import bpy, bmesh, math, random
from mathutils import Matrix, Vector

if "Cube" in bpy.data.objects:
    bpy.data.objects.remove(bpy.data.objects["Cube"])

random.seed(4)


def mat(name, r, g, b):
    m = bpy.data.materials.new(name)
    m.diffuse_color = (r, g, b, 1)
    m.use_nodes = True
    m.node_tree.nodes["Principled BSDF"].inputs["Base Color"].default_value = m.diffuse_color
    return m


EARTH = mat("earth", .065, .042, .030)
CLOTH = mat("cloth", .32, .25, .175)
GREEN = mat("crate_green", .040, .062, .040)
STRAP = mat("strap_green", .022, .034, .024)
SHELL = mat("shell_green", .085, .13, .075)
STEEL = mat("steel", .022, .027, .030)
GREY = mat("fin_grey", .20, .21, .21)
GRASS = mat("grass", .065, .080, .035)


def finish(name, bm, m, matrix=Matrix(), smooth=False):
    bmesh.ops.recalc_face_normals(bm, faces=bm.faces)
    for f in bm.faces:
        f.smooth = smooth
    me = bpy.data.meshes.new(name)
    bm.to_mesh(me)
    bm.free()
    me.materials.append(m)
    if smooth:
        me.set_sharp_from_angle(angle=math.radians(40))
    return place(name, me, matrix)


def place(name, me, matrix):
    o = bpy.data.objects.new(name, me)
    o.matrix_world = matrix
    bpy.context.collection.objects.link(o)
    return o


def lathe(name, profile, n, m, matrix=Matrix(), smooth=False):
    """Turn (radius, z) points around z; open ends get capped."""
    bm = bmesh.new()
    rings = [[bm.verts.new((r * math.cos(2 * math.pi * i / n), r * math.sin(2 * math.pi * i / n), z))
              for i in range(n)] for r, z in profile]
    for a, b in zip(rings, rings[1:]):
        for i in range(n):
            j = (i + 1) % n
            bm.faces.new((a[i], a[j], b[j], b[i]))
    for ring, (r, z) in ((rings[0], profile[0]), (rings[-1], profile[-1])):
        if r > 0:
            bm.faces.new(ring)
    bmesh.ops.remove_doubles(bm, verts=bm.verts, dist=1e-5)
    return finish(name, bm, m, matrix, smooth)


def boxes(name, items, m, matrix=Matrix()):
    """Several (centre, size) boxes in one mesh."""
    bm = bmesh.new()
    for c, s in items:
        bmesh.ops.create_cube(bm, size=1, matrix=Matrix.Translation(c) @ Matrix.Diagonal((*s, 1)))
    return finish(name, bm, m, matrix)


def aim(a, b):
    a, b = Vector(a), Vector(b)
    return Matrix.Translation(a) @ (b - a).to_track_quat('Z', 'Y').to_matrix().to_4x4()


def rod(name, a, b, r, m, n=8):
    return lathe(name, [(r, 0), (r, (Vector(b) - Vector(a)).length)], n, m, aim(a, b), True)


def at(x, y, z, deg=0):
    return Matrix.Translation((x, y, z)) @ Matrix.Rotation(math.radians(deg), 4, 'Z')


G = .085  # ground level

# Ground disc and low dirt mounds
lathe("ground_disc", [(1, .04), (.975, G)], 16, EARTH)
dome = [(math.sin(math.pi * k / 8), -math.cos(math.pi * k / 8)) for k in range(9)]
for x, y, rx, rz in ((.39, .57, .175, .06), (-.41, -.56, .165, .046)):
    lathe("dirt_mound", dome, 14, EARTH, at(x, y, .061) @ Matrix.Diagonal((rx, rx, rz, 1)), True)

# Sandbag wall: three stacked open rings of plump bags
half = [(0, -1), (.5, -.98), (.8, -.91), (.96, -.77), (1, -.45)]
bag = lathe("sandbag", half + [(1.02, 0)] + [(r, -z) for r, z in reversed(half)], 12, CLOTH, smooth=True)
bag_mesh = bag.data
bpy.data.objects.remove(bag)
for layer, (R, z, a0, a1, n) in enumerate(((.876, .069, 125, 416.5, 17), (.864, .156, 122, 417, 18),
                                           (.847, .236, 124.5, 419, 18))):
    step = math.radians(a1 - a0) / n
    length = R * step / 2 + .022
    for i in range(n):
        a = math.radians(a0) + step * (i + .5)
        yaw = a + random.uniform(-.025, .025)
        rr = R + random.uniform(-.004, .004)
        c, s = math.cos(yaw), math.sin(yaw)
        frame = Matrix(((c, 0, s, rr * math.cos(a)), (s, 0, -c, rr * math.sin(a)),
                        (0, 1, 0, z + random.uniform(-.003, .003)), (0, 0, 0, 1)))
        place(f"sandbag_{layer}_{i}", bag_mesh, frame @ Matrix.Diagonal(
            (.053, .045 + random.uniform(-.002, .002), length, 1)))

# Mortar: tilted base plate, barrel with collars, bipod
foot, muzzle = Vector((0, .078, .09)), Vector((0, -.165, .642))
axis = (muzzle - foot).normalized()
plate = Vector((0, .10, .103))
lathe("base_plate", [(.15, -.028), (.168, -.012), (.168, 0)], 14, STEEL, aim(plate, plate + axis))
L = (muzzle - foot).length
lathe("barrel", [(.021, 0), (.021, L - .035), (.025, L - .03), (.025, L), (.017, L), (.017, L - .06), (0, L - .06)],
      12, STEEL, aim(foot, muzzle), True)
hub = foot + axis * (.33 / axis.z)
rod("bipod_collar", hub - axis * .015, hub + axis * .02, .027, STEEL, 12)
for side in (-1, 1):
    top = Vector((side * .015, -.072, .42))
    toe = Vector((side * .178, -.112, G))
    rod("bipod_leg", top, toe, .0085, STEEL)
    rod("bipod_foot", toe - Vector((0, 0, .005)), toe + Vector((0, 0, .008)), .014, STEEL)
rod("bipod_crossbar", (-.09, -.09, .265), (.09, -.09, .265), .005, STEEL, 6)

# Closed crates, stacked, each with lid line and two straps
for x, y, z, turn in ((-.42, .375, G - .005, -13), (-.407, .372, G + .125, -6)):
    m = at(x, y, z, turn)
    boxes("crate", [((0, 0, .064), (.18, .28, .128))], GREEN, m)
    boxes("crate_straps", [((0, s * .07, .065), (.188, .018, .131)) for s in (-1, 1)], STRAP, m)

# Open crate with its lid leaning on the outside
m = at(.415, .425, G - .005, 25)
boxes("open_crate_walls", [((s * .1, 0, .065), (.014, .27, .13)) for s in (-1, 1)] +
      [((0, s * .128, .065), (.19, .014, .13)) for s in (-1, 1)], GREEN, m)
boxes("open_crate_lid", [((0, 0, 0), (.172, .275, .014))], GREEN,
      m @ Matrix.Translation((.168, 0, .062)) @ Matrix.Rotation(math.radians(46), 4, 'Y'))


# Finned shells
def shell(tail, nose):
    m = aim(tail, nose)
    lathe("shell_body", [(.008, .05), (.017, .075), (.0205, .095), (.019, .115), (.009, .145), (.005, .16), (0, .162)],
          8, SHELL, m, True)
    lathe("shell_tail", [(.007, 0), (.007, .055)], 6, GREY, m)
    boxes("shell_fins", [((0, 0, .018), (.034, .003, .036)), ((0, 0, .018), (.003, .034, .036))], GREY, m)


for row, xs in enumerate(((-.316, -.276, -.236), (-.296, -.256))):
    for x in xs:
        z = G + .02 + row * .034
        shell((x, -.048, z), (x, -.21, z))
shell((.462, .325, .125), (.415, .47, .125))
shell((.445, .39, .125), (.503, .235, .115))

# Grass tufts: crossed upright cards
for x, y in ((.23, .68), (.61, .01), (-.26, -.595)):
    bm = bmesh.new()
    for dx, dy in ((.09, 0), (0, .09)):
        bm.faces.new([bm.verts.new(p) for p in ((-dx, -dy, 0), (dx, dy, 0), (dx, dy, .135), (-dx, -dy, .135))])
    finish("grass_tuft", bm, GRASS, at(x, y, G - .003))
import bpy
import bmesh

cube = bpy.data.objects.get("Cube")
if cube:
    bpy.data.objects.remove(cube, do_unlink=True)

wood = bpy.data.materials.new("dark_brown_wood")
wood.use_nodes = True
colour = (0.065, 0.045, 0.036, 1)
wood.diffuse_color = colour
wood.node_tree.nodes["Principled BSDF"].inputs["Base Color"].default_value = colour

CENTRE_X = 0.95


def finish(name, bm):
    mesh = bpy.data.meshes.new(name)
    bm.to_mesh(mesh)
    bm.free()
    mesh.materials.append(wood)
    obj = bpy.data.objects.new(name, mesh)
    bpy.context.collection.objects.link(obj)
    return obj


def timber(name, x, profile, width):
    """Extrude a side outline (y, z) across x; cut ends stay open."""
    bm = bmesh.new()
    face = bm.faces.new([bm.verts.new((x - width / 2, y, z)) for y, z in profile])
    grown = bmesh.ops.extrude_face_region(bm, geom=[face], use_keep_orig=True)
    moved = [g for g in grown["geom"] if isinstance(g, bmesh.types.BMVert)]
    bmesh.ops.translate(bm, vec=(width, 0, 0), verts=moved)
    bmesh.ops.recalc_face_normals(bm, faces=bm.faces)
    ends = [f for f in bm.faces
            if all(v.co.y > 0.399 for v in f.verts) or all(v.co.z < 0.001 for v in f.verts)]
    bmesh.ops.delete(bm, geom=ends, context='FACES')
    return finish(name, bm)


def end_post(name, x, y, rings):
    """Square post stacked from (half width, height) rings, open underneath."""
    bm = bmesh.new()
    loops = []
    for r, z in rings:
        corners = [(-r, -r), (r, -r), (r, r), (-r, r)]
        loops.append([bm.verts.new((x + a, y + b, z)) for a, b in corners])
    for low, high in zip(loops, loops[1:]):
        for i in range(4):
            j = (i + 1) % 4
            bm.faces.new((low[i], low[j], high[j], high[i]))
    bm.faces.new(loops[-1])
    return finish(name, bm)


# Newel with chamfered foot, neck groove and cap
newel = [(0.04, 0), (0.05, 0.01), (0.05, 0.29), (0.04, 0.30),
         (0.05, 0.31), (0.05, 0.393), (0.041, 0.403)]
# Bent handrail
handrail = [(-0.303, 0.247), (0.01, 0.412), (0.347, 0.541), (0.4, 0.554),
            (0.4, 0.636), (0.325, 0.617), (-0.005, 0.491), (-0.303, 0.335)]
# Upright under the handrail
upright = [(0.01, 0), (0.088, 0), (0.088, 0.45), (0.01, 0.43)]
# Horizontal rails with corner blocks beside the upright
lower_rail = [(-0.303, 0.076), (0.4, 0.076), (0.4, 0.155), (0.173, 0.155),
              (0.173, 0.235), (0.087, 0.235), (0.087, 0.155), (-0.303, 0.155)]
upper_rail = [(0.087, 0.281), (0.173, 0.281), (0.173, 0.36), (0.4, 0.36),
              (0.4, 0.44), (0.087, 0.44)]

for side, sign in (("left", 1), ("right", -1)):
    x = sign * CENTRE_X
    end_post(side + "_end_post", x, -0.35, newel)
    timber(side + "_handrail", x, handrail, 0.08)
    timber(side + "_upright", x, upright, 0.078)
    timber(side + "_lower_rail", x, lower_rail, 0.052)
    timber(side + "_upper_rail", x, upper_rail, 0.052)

_TASK ITEM_. Beginning with the line containing "# ground level" and ending with the line containing "plate + axis))", extract those lines exactly from the listing above, and only those.

_TASK SOLUTION_.
G = .085  # ground level

# Ground disc and low dirt mounds
lathe("ground_disc", [(1, .04), (.975, G)], 16, EARTH)
dome = [(math.sin(math.pi * k / 8), -math.cos(math.pi * k / 8)) for k in range(9)]
for x, y, rx, rz in ((.39, .57, .175, .06), (-.41, -.56, .165, .046)):
    lathe("dirt_mound", dome, 14, EARTH, at(x, y, .061) @ Matrix.Diagonal((rx, rx, rz, 1)), True)

# Sandbag wall: three stacked open rings of plump bags
half = [(0, -1), (.5, -.98), (.8, -.91), (.96, -.77), (1, -.45)]
bag = lathe("sandbag", half + [(1.02, 0)] + [(r, -z) for r, z in reversed(half)], 12, CLOTH, smooth=True)
bag_mesh = bag.data
bpy.data.objects.remove(bag)
for layer, (R, z, a0, a1, n) in enumerate(((.876, .069, 125, 416.5, 17), (.864, .156, 122, 417, 18),
                                           (.847, .236, 124.5, 419, 18))):
    step = math.radians(a1 - a0) / n
    length = R * step / 2 + .022
    for i in range(n):
        a = math.radians(a0) + step * (i + .5)
        yaw = a + random.uniform(-.025, .025)
        rr = R + random.uniform(-.004, .004)
        c, s = math.cos(yaw), math.sin(yaw)
        frame = Matrix(((c, 0, s, rr * math.cos(a)), (s, 0, -c, rr * math.sin(a)),
                        (0, 1, 0, z + random.uniform(-.003, .003)), (0, 0, 0, 1)))
        place(f"sandbag_{layer}_{i}", bag_mesh, frame @ Matrix.Diagonal(
            (.053, .045 + random.uniform(-.002, .002), length, 1)))

# Mortar: tilted base plate, barrel with collars, bipod
foot, muzzle = Vector((0, .078, .09)), Vector((0, -.165, .642))
axis = (muzzle - foot).normalized()
plate = Vector((0, .10, .103))
lathe("base_plate", [(.15, -.028), (.168, -.012), (.168, 0)], 14, STEEL, aim(plate, plate + axis))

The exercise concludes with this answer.